Thank you sir, for the honor at your blog. I left you a thank you there too.

Anonim said...

Gee LA, do you have to turn this into a Saddam-Bush comparison? I didn't have the slightest intention of meaning to say anything of that sort (who has to shoulder what portion of the responsibility, etc.). Anyways, American militarism was a tangential suggestion of Dyer's, and I think, it stands to reason that one can speak of such even in the absence of Saddam. But that was not the subject; the subject, to me, was that of how you react on the spot. I found a de-escalatory default behavior attributed to Brits interesting since maybe it speaks to us Turks as a critique too. That's about it.

By the way, here is another, quite original or utterly different take on the whole Iran-Iraq-bla-bla matter. The author is a nutjob imo, but you might be entertained. (See, thanks to those Google alerts that I created for myself, I get to find all kinds of crazy stuff on the internet.)

LASunsett said...


//do you have to turn this into a Saddam-Bush comparison?//

Sorry, I wasn't aware that I was. I guess to clarify it, when we go to war, we have to be militaristic if we have the expectation to win. As it relates to the Brits situation, there was more or less one incident before this and they showed restraint because they hadn't had the long history of dealing with provocations from Iran. Because of that, they had the luxury of being more patient. It was a calculated risk, they chose to not engage.

But as for comparing Bush with Saddam, rest assured that I most certainly understand that there is no comparison between the two, and I know you believe it too.

Bottom line here is, I really wish we didn't have to be in this position. And I believe that most Americans feel the same way. But we are, and here we'll stay until something breaks.

The warrior never prays for war, but stands ready if the peace is broken. The ball in in Iran's court now. Britain is standing firm, the world is hoping for a diplomatic solution right now. But the world has to come to grips with the fact that the Iranians need to return the hostages, before more damage is done. I will say emphatically, I am glad this hasn't blown up too. But unless Iran listens to reason, it may yet.

I hope this is clearer, sometimes I think we can get on different wave-lengths. I apologize for any misunderstanding that may have occurred.

As for the link, I'll check it out as soon as I can get a chance. Thanks for posting it.

Anonim said...

LA, got you, no need to apologize. Yeah, sometimes we're on different wavelengths.

LASunsett said...


Sorry I didn't see your link to the EU statement earlier. (The English link was a bad one, but I figured it out and got to it)

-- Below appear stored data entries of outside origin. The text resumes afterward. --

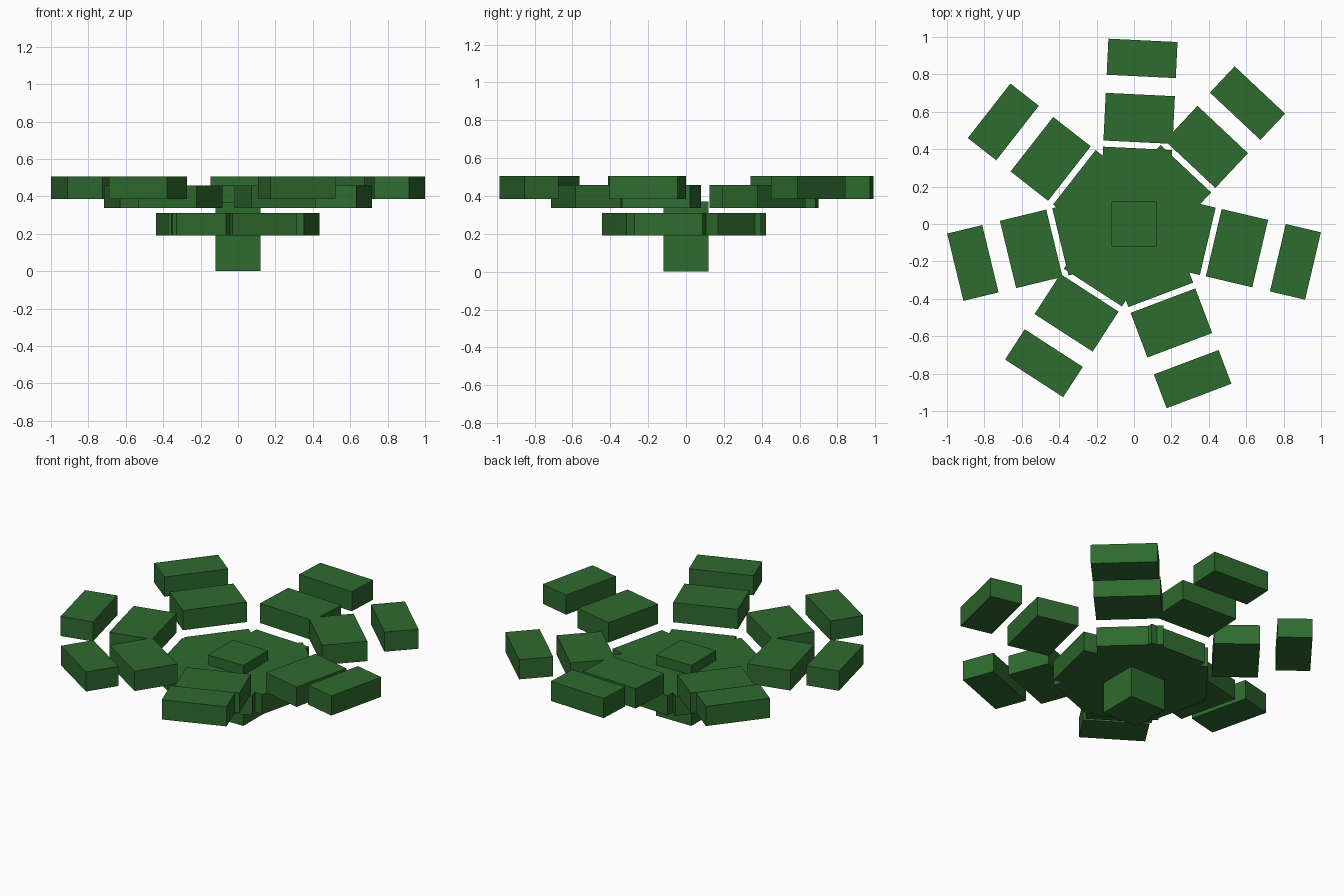
import bpy, math
from mathutils import Matrix, Vector

if "Cube" in bpy.data.objects:
    bpy.data.objects.remove(bpy.data.objects["Cube"])

green = bpy.data.materials.new("leaf green")
green.diffuse_color = (0.028, 0.145, 0.028, 1)
green.use_nodes = True
green.node_tree.nodes["Principled BSDF"].inputs["Base Color"].default_value = green.diffuse_color


def box(name, size, centre, angle=0.0):
    """Box of a given size, placed at centre and then swung about the z axis."""
    bpy.ops.mesh.primitive_cube_add(size=1)
    ob = bpy.context.object
    ob.name = name
    ob.data.transform(Matrix.Rotation(angle, 4, 'Z')
                      @ Matrix.Translation(Vector(centre))
                      @ Matrix.Diagonal((*size, 1)))
    ob.data.materials.append(green)
    return ob


# Square stem
box("stem", (0.24, 0.24, 0.37), (0, 0, 0.185))

# Leaf segments: name, inner radius, outer radius, bottom, top
SEGMENTS = [
    ("leaf_base", 0.10, 0.405, 0.19, 0.31),
    ("leaf_middle", 0.438, 0.693, 0.337, 0.458),
    ("leaf_tip", 0.79, 0.983, 0.385, 0.505),
]
LEAF_WIDTH = 0.37

# Seven unevenly spaced leaves around the stem
for i, deg in enumerate((87.2, 46.8, -13.2, -69.3, -122.9, -166.4, 142.0)):
    for name, r0, r1, z0, z1 in SEGMENTS:
        box(f"{name}_{i + 1}", (r1 - r0, LEAF_WIDTH, z1 - z0),
            ((r0 + r1) / 2, 0, (z0 + z1) / 2), math.radians(deg))
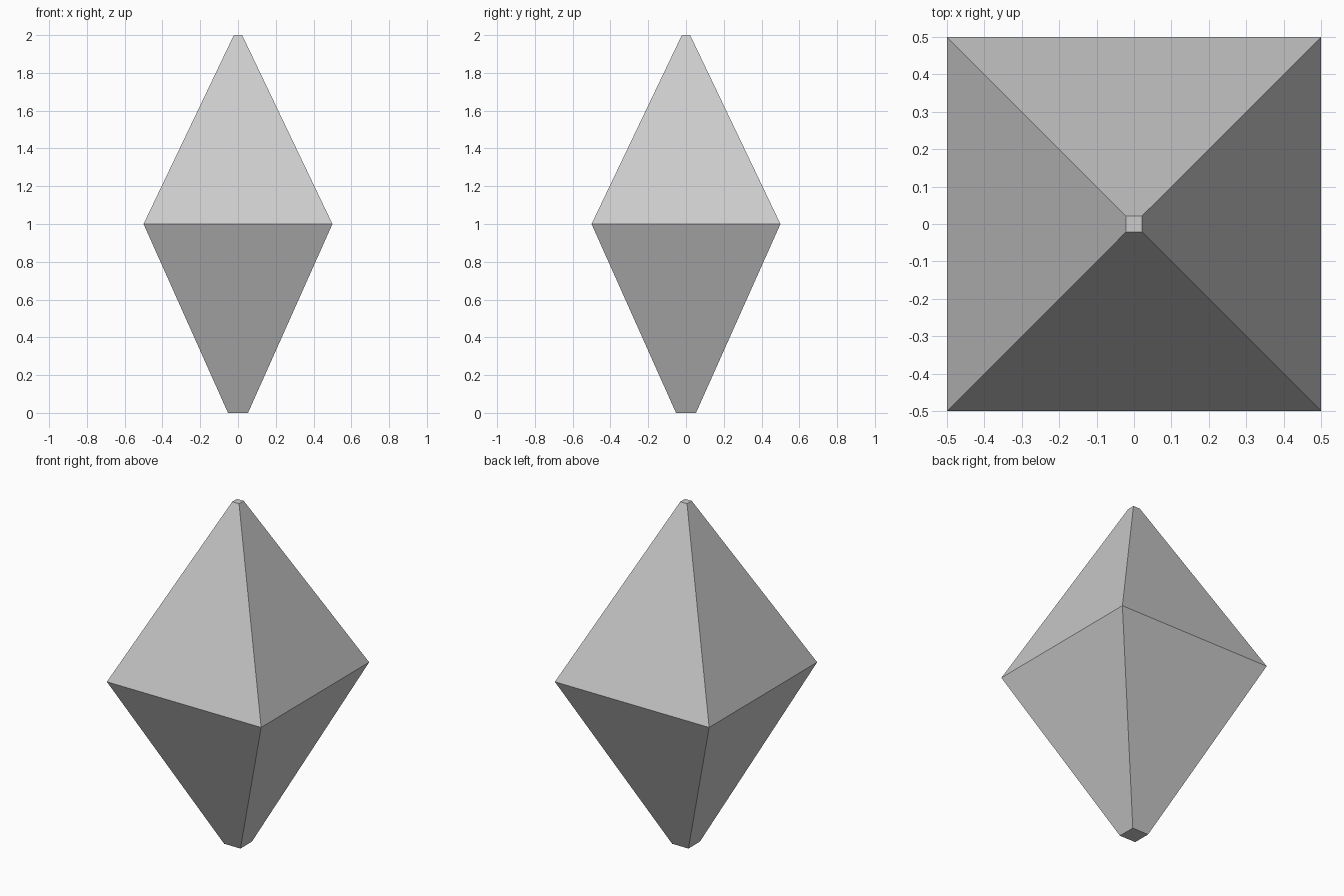
import bpy
import bmesh

if "Cube" in bpy.data.objects:
    bpy.data.objects.remove(bpy.data.objects["Cube"])

# Square cross-sections of the crystal: (height, half width)
SECTIONS = [(0.0, 0.053), (1.0, 0.5), (2.0, 0.022)]


def square_loft(name, sections):
    bm = bmesh.new()
    rings = [[bm.verts.new((sx * h, sy * h, z))
              for sx, sy in ((-1, -1), (1, -1), (1, 1), (-1, 1))]
             for z, h in sections]
    # Sloping sides between neighbouring sections
    for low, high in zip(rings, rings[1:]):
        for i in range(4):
            j = (i + 1) % 4
            bm.faces.new((low[i], low[j], high[j], high[i]))
    # Flat end caps
    bm.faces.new(rings[0][::-1])
    bm.faces.new(rings[-1])
    mesh = bpy.data.meshes.new(name)
    bm.to_mesh(mesh)
    bm.free()
    obj = bpy.data.objects.new(name, mesh)
    bpy.context.collection.objects.link(obj)
    return obj


# Double-tapered crystal
square_loft("crystal", SECTIONS)
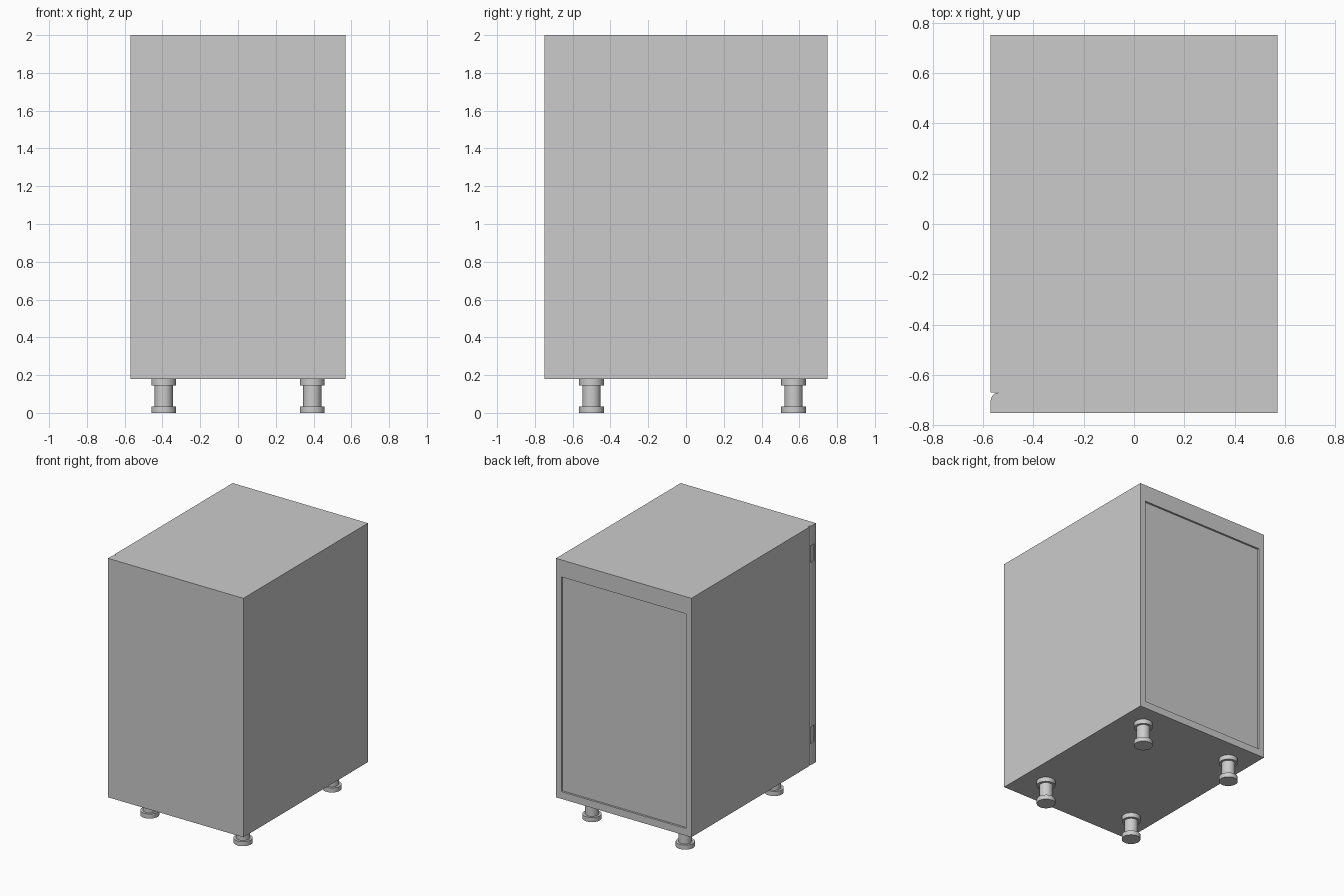
import bpy, bmesh, math

if "Cube" in bpy.data.objects:
    bpy.data.objects.remove(bpy.data.objects["Cube"])

W, DEPTH_F, DEPTH_B = 0.57, -0.75, 0.75   # half width, front and back planes
Z0, Z1, SEAM = 0.18, 2.0, -0.67           # body bottom, top, door seam


def finish(name, bm):
    bmesh.ops.recalc_face_normals(bm, faces=bm.faces)
    me = bpy.data.meshes.new(name)
    bm.to_mesh(me)
    bm.free()
    ob = bpy.data.objects.new(name, me)
    bpy.context.collection.objects.link(ob)
    return ob


def box(name, x, y, z):
    bm = bmesh.new()
    bmesh.ops.create_cube(bm, size=1)
    for v in bm.verts:
        v.co = [a + (c + 0.5) * (b - a) for c, (a, b) in zip(v.co, (x, y, z))]
    return finish(name, bm)


def cut(ob, cutter):
    cutter.hide_render = True
    mod = ob.modifiers.new("cut", 'BOOLEAN')
    mod.operation = 'DIFFERENCE'
    mod.solver = 'EXACT'
    mod.object = cutter
    bpy.context.view_layer.objects.active = ob
    bpy.ops.object.modifier_apply(modifier=mod.name)
    bpy.data.objects.remove(cutter)


def smooth(ob):
    bpy.ops.object.select_all(action='DESELECT')
    ob.select_set(True)
    bpy.context.view_layer.objects.active = ob
    bpy.ops.object.shade_smooth_by_angle(angle=math.radians(35))


# Cabinet body with a shallow recessed back panel
body = box("cabinet_body", (-W, W), (SEAM, DEPTH_B), (Z0, Z1))
cut(body, box("back_cutter", (-W + 0.045, W - 0.045), (DEPTH_B - 0.015, 0.9),
              (Z0 + 0.055, Z1 - 0.13)))

# Door slab, rounded on its hinge-side rear corner
rx, ry = 0.03, 0.038
profile = [(W, SEAM), (W, DEPTH_F), (-W, DEPTH_F)]
for i in range(9):
    a = i / 8 * math.pi / 2
    profile.append((-W + rx - rx * math.cos(a), SEAM - ry + ry * math.sin(a)))
bm = bmesh.new()
face = bm.faces.new([bm.verts.new((x, y, Z0)) for x, y in profile])
ext = bmesh.ops.extrude_face_region(bm, geom=[face])
for v in ext["geom"]:
    if isinstance(v, bmesh.types.BMVert):
        v.co.z = Z1
door = finish("door", bm)

# Hinge pockets in the door edge
for zc in (0.405, 1.785):
    cut(door, box("hinge_cutter", (-0.7, -W + 0.01), (-0.735, -0.69),
                  (zc - 0.065, zc + 0.065)))
smooth(door)

# Spool-shaped feet
foot_profile = [(0.066, 0), (0.066, 0.035), (0.048, 0.035),
                (0.048, 0.145), (0.066, 0.145), (0.066, Z0)]
SEG = 32
for yname, y in (("front", -0.5), ("back", 0.57)):
    for xname, x in (("left", -0.393), ("right", 0.393)):
        bm = bmesh.new()
        rings = [[bm.verts.new((x + r * math.cos(2 * math.pi * i / SEG),
                                y + r * math.sin(2 * math.pi * i / SEG), z))
                  for i in range(SEG)] for r, z in foot_profile]
        for lo, hi in zip(rings, rings[1:]):
            for i in range(SEG):
                j = (i + 1) % SEG
                bm.faces.new((lo[i], lo[j], hi[j], hi[i]))
        bm.faces.new(rings[0])
        bm.faces.new(rings[-1])
        smooth(finish(f"{yname}_{xname}_foot", bm))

I guess the statement is better late than never, seeing how it's been a week now since the incident has occurred. I would have had that statement out the day after and by now would have turned the heat up.

Anyway, thanks for posting it, i will add it as an update to the main post.

LASunsett said...


//Yeah, sometimes we're on different wavelengths.//

Sometimes I forget that my international audience doesn't always get the American sense of humor or the unique brand of sarcasm. Ask, Flocon. One time I told him he was full of shit (in a joking way). He didn't get it, nor did he appreciate it, at first. Now he does. (I think)

LASunsett said...


BTW You are right, that piece you last linked to was a bit on the bizarre side.

Rocket said...

once I said to a French girlfriend.

"for crying out loud"

she answered me back that she wasn't crying.

Major chuckle!

LASunsett said...


//she answered me back that she wasn't crying.//

If that isn't a "crying shame"....

Anonim said...

I'm not sure if it was a misunderstanding of idiomatic language. But, have you by any chance heard the "An Italian who went to Malta" story?

LASunsett said...


//have you by any chance heard the "An Italian who went to Malta" story?//

I am not sure if I have.

Anonim said...

Well, OK, this is about getting the sounds/pronounciations wrong. Here it is on YouTube.

LASunsett said...

Thanks Anonim. I thought it was funny and yet carries a message at the same time.

Anonim said...

Pleasure. It's quite old though. I first came across it, oh well, some 15 years ago.